Solomon Islands reports COVID-19 cases

Authorities in Solomon Islands have confirmed that their country is no longer free from cases of COVID-19. There have been two cases reported. Both of the people infected are students who have been recently repatriated from the Philippines.

The process for repatriation requires that passengers test negative before boarding a plane to Solomon Islands. However, both of these cases tested positive after entering the country and whilst in quarantine. Both cases are reported to have been asymptomatic.

This will prove a test for the quarantine procedures in Solomon Islands. Further repatriation flights have been suspended for now. Prime Minister Manasseh Sogavare has reassured the community that the risk of community transmission is very low as both cases are isolated in quarantine. There is no plan to put Honiara into lockdown.

Pacific Islands Forum reiterates call for action on West Papua

The Chair of the Pacific Islands Forum, Prime Minister Kausea Natano of Tuvalu, has reiterated the wishes of the Forum to see a human rights mission to West Papua. Further to the decision of the Forum leaders in 2019, he has written to the UN High Commissioner for Human Rights to request an update as to negotiations with the government of Indonesia for her to visit the region.

This comes further to an apparent increase in tensions and violence in West Papua. A particular incident that saw the shooting and death of Pastor Yeremiah Zanambani during recent demonstrations.

Secretary General Dame Meg Taylor has stressed the need for continued focus on human rights abuses in West Papua even if COVID-19 is a more present challenge for many. She has reinforced that as a standing agenda item since 2015, this issue remains a priority for the Forum leaders.

Pacific allies rally to support Taiwan

Taiwan’s Pacific allies have joined a group of ten countries to support Taiwan in gaining access to UN processes. A letter has been submitted to the UN’s Secretary-General urging the UN to recognise Taiwan as a partner in the global fight against COVID-19 and achieving the Sustainable Development Goals.

The leaders of Nauru, Palau, the Republic of Marshall Islands and Tuvalu signed the letter demonstrating their ongoing support for Taiwan. It is not uncommon for leaders of those countries that recognise Taiwan to use their addresses to the UN to call for greater recognition of their diplomatic partner.

Among the requests to Antonio Guterres is a repeated request that Taiwan be allowed to join the World Health Association in its own right. However, Mr Guterres says he has no control over this. 

The letter also requests that Taiwanese officials and media be allowed access to UN headquarters.

Kava classified as a beverage

Kava is now recognised as a beverage by the Codex Alimentarius Commission. The work to obtain this classification has been ongoing since 2004, led by Vanuatu.

It comes at an important time for the sector in the Pacific given that many more people are turning to agriculture including kava farming as a way of surviving the economic downturn caused by COVID-19.

It is unlikely to have any significant impact on the US market which was performing strongly for kava exports until the impacts of COVID-19 which have made getting the product to customers difficult. It may help reinvigorate the European market. This market is continuing to lag despite the overturn of a ban on the importation of kava.

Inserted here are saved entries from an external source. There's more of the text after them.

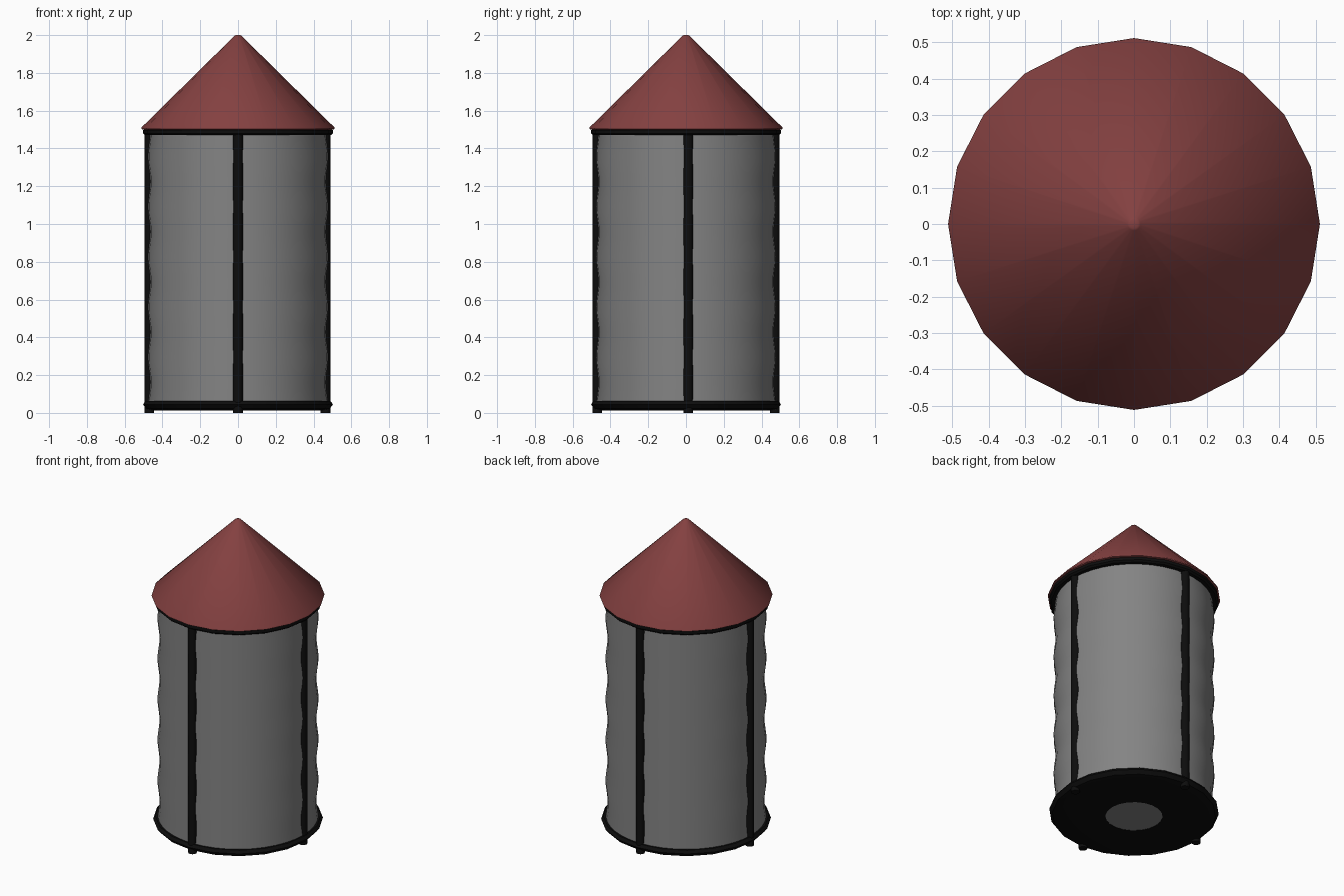
import bpy, bmesh, math
from mathutils import Vector

if "Cube" in bpy.data.objects:
    bpy.data.objects.remove(bpy.data.objects["Cube"])


def material(name, rgb):
    m = bpy.data.materials.new(name)
    m.diffuse_color = (*rgb, 1)
    m.use_nodes = True
    m.node_tree.nodes["Principled BSDF"].inputs["Base Color"].default_value = m.diffuse_color
    return m


GREY = material("tank grey", (0.23, 0.23, 0.23))
BLACK = material("frame black", (0.004, 0.004, 0.004))
RED = material("roof red", (0.23, 0.052, 0.052))


def lathe(name, profile, mat, sides=20, centre=(0, 0), closed=False, angle=35):
    """Spin an (r, z) profile about the vertical axis."""
    bm = bmesh.new()
    rings = []
    for r, z in profile:
        if r < 1e-6:
            rings.append([bm.verts.new((centre[0], centre[1], z))] * sides)
        else:
            rings.append([bm.verts.new((centre[0] + r * math.cos(2 * math.pi * i / sides),
                                        centre[1] + r * math.sin(2 * math.pi * i / sides), z))
                          for i in range(sides)])
    pairs = list(zip(rings, rings[1:]))
    if closed:
        pairs.append((rings[-1], rings[0]))
    for a, b in pairs:
        for i in range(sides):
            j = (i + 1) % sides
            quad = list(dict.fromkeys((a[i], a[j], b[j], b[i])))
            if len(quad) > 2:
                bm.faces.new(quad)
    bmesh.ops.recalc_face_normals(bm, faces=bm.faces)
    me = bpy.data.meshes.new(name)
    bm.to_mesh(me)
    bm.free()
    me.materials.append(mat)
    ob = bpy.data.objects.new(name, me)
    bpy.context.collection.objects.link(ob)
    bpy.ops.object.select_all(action='DESELECT')
    ob.select_set(True)
    bpy.context.view_layer.objects.active = ob
    bpy.ops.object.shade_smooth_by_angle(angle=math.radians(angle))
    return ob


# Gently rippled tank wall, shaded like a plain cylinder
steps = 44
wall = [(0.471 + 0.006 * math.cos(2 * math.pi * 5.5 * k / steps), 0.03 + 1.46 * k / steps)
        for k in range(steps + 1)]
tank = lathe("tank_wall", wall, GREY, sides=40)
me = tank.data
me.normals_split_custom_set([Vector((me.vertices[l.vertex_index].co.x,
                                     me.vertices[l.vertex_index].co.y, 0)).normalized()
                             for l in me.loops])

# Conical roof with a small blunt tip and thin rim
lathe("roof", [(0, 1.497), (0.49, 1.497), (0.512, 1.503), (0.510, 1.512),
               (0.018, 1.997), (0.012, 2.0), (0, 2.0)], RED)

# Band under the eaves
lathe("top_band", [(0.465, 1.47), (0.492, 1.47), (0.503, 1.48), (0.503, 1.498), (0.465, 1.498)],
      BLACK, closed=True)

# Base band with a floor plate that has an outlet in the middle
lathe("base_plate", [(0.17, 0.012), (0.44, 0.012), (0.485, 0.022), (0.503, 0.045),
                     (0.49, 0.063), (0.46, 0.063), (0.43, 0.03), (0.17, 0.022)],
      BLACK, closed=True)
lathe("outlet_cover", [(0, 0.014), (0.172, 0.014), (0.172, 0.02), (0, 0.02)], GREY)

# Four upright posts
for label, x, y in (("front", 0, -0.47), ("back", 0, 0.47),
                    ("left", -0.47, 0.012), ("right", 0.463, 0.012)):
    lathe(label + "_post", [(0, 0), (0.026, 0), (0.026, 1.49), (0, 1.49)], BLACK,
          sides=12, centre=(x, y))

Meanwhile the proposed trial of commercial importation of kava into Australia has been deferred to 2021. This has not been well received by producers and exporters in the Pacific.

Australian aid budget is topped up in order to continue support to the Pacific

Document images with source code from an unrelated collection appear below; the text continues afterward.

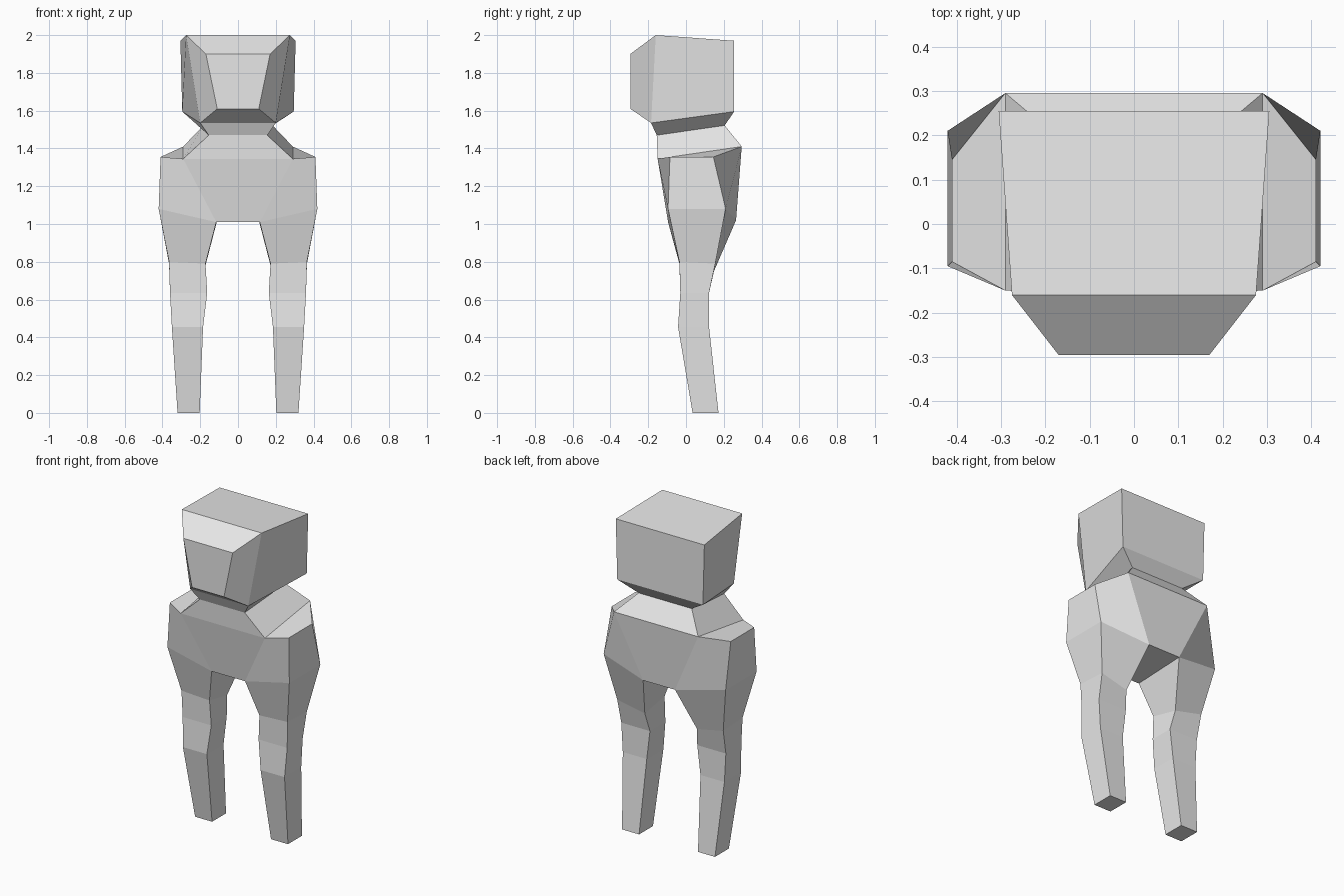
import bpy, bmesh

cube = bpy.data.objects.get("Cube")
if cube:
    bpy.data.objects.remove(cube, do_unlink=True)

grey = bpy.data.materials.new("plain grey")
grey.use_nodes = True
grey.diffuse_color = (0.8, 0.8, 0.8, 1)
grey.node_tree.nodes["Principled BSDF"].inputs["Base Color"].default_value = (0.8, 0.8, 0.8, 1)


def make_part(name, faces):
    """Flat-shaded mesh from polygons given as corner positions."""
    bm = bmesh.new()
    for pts in faces:
        bm.faces.new([bm.verts.new(p) for p in pts])
    bmesh.ops.remove_doubles(bm, verts=bm.verts, dist=0.0005)
    bmesh.ops.recalc_face_normals(bm, faces=bm.faces)
    mesh = bpy.data.meshes.new(name)
    bm.to_mesh(mesh)
    bm.free()
    mesh.materials.append(grey)
    obj = bpy.data.objects.new(name, mesh)
    bpy.context.collection.objects.link(obj)
    return obj


def loft(rings):
    """Quads joining successive rings of corners."""
    return [(a[i], a[(i + 1) % len(a)], b[(i + 1) % len(b)], b[i])
            for a, b in zip(rings, rings[1:]) for i in range(len(a))]


def trapezoid(first, second):
    """Symmetric four-corner ring from two (half width, y, z) edges."""
    (w1, y1, z1), (w2, y2, z2) = first, second
    return [(-w1, y1, z1), (w1, y1, z1), (w2, y2, z2), (-w2, y2, z2)]


def flip(pts):
    return [(-x, y, z) for x, y, z in pts]


# Key edges as (half width, y, z)
jaw, nape = (0.20, -0.185, 1.535), (0.295, 0.255, 1.595)
collar_front, collar_back = (0.29, -0.15, 1.345), (0.29, 0.295, 1.41)

# Head: bevelled front, box behind; open where the neck joins
head_rings = [trapezoid((0.11, -0.295, 1.61), (0.17, -0.295, 1.90)),
              trapezoid(jaw, (0.275, -0.16, 2.0)),
              trapezoid(nape, (0.305, 0.255, 1.97))]
head_faces = loft(head_rings) + [head_rings[0], head_rings[2]]
del head_faces[4]  # underside between jaw and nape
make_part("head", head_faces)

# Neck: narrows under the head, then slopes out to the collar
make_part("neck", loft([trapezoid(jaw, nape),
                        trapezoid((0.155, -0.155, 1.47), (0.183, 0.205, 1.522)),
                        trapezoid(collar_front, collar_back)]))

# Torso corners on the left side
shoulder_f, shoulder_b = (0.41, -0.085, 1.355), (0.41, 0.145, 1.355)
hip_f, hip_b = (0.42, -0.095, 1.08), (0.42, 0.21, 1.08)
crotch_f, crotch_b = (0.115, -0.095, 1.01), (0.11, 0.265, 1.02)

side = [(collar_front, shoulder_f, shoulder_b, collar_back),  # shoulder top
        (shoulder_f, hip_f, hip_b, shoulder_b),               # flank
        (collar_front, crotch_f, hip_f, shoulder_f),          # front of hip
        (collar_back, shoulder_b, hip_b, crotch_b)]           # back of hip
middle = [trapezoid(collar_front, crotch_f), trapezoid(collar_back, crotch_b),
          trapezoid(crotch_f, crotch_b)]
make_part("torso", middle + side + [flip(f) for f in side])

# Legs: four-sided tubes, corners run inner front, outer front, outer back, inner back
leg_rings = [[crotch_f, hip_f, hip_b, crotch_b],
             [(0.172, -0.035, 0.79), (0.365, -0.035, 0.80), (0.365, 0.155, 0.79), (0.18, 0.148, 0.75)]]
for inner, outer, front, back, z in [(0.163, 0.36, -0.03, 0.122, 0.635),
                                     (0.185, 0.35, -0.042, 0.122, 0.455),
                                     (0.203, 0.32, 0.035, 0.172, 0.0)]:
    leg_rings.append([(inner, front, z), (outer, front, z), (outer, back, z), (inner, back, z)])

leg_faces = loft(leg_rings) + [leg_rings[-1]]
make_part("left_leg", leg_faces)
make_part("right_leg", [flip(f) for f in leg_faces])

The Australian budget contained something of a surprise when it came to foreign aid. Whilst the headline figure remained unchanged at AU$4 million, a supplementary allocation of $304 million over two years was announced.

This “Covid Response Fund” is to provide support to the governments of Pacific island countries and Timor-Leste as they respond to the health and economic impacts of the global pandemic.

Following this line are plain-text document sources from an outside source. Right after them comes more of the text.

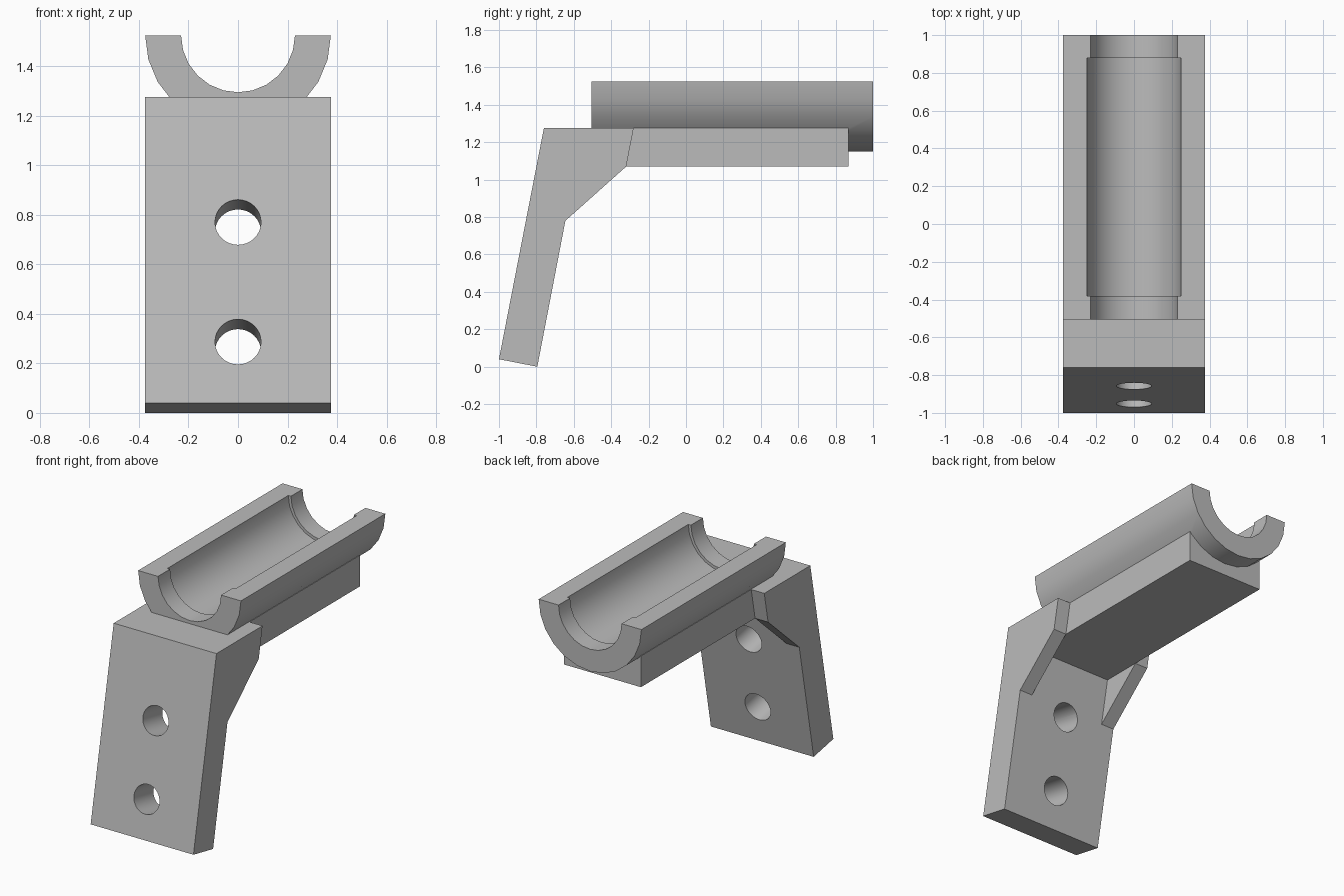
import bpy, bmesh, math
from mathutils import Vector

cube = bpy.data.objects.get("Cube")
if cube:
    bpy.data.objects.remove(cube, do_unlink=True)

grey = bpy.data.materials.new("plain grey")
grey.use_nodes = True
colour = (0.5, 0.5, 0.5, 1)
grey.diffuse_color = colour
grey.node_tree.nodes["Principled BSDF"].inputs["Base Color"].default_value = colour


def loft(name, rings):
    """Solid skinned through matching closed rings, capped at both ends."""
    bm = bmesh.new()
    rows = [[bm.verts.new(p) for p in ring] for ring in rings]
    n = len(rows[0])
    for a, b in zip(rows, rows[1:]):
        for i in range(n):
            j = (i + 1) % n
            bm.faces.new((a[i], a[j], b[j], b[i]))
    bm.faces.new(rows[0])
    bm.faces.new(rows[-1])
    bmesh.ops.recalc_face_normals(bm, faces=bm.faces)
    mesh = bpy.data.meshes.new(name)
    bm.to_mesh(mesh)
    bm.free()
    mesh.materials.append(grey)
    obj = bpy.data.objects.new(name, mesh)
    bpy.context.collection.objects.link(obj)
    return obj


def slab(name, profile, half_width):
    """Side profile (y, z) extruded symmetrically across x."""
    return loft(name, [[(x, y, z) for y, z in profile] for x in (-half_width, half_width)])


def combine(target, tool, operation):
    mod = target.modifiers.new("combine", 'BOOLEAN')
    mod.operation = operation
    mod.solver = 'EXACT'
    mod.object = tool
    bpy.context.view_layer.objects.active = target
    bpy.ops.object.modifier_apply(modifier=mod.name)
    bpy.data.objects.remove(tool, do_unlink=True)


HALF, ARM_HALF = 0.375, 0.28
TOP, ARM_BOTTOM = 1.275, 1.07
SLOPE = 0.195

# Sloping plate with its side gussets
bracket = slab("bracket", [(-1, 0.04), (-0.795, 0), (-0.645, 0.78),
                           (-0.32, ARM_BOTTOM), (-0.28, TOP), (-0.76, TOP)], HALF)

# Hollow between the two gussets, behind the plate
back_top = -0.645 + SLOPE * (ARM_BOTTOM - 0.78)
hollow = slab("gusset_gap", [(-0.645, 0.78), (back_top, ARM_BOTTOM),
                             (-0.2, ARM_BOTTOM), (-0.2, 0.78)], ARM_HALF)
combine(bracket, hollow, 'DIFFERENCE')

# Bolt holes square to the plate
for z in (0.77, 0.287):
    bpy.ops.mesh.primitive_cylinder_add(
        vertices=32, radius=0.093, depth=0.8,
        location=(0, -1 + SLOPE * (z - 0.04), z))
    drill = bpy.context.object
    drill.rotation_mode = 'QUATERNION'
    drill.rotation_quaternion = Vector((0, 1, -SLOPE)).to_track_quat('Z', 'Y')
    drill.data.materials.append(grey)
    bpy.context.view_layer.update()
    combine(bracket, drill, 'DIFFERENCE')

# Horizontal arm
arm = slab("arm", [(-0.45, ARM_BOTTOM), (0.87, ARM_BOTTOM), (0.87, TOP), (-0.45, TOP)], ARM_HALF)
combine(bracket, arm, 'UNION')

# Half-round cradle with a wider bore between its end lips
FRONT, BACK, AXIS, LIP, BORE = -0.505, 1.0, 1.525, 0.23, 0.249
section = [(FRONT, LIP), (-0.38, LIP), (-0.38, BORE), (0.88, BORE),
           (0.88, LIP), (BACK, LIP), (BACK, HALF), (FRONT, HALF)]
steps = 12
rings = []
for i in range(steps + 1):
    a = math.pi * i / steps
    rings.append([(r * math.cos(a), y, AXIS - r * math.sin(a)) for y, r in section])
cradle = loft("cradle", rings)
combine(bracket, cradle, 'UNION')

# Smooth the curved walls only
bracket.name = "cradle_bracket"
bpy.ops.object.select_all(action='DESELECT')
bracket.select_set(True)
bpy.context.view_layer.objects.active = bracket
bpy.ops.object.shade_smooth_by_angle(angle=math.radians(25))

After some initial confusion, it was confirmed that this aid ‘top-up’ qualifies as Overseas Development Assistance (ODA) for the purposes of donor reporting via the OECD-DAC. Announcing it as being separate from the aid budget appears to be about political messaging to fend off political and community criticism of diverting resources away from home.

Meanwhile, rapid assessments of COVID-19 impacts in the region reveal that in Papua New Guinea, 52 per cent of respondents are removing their children from school as a coping measure in the face of economic impacts. In Solomon Islands, approximately 20 per cent of the population of Honiara has migrated back to rural areas as access to paid employment has dried up.


Tess Newton Cain is an Adjunct Associate Professor at the Griffith Asia Institute and project lead of the Pacific Hub.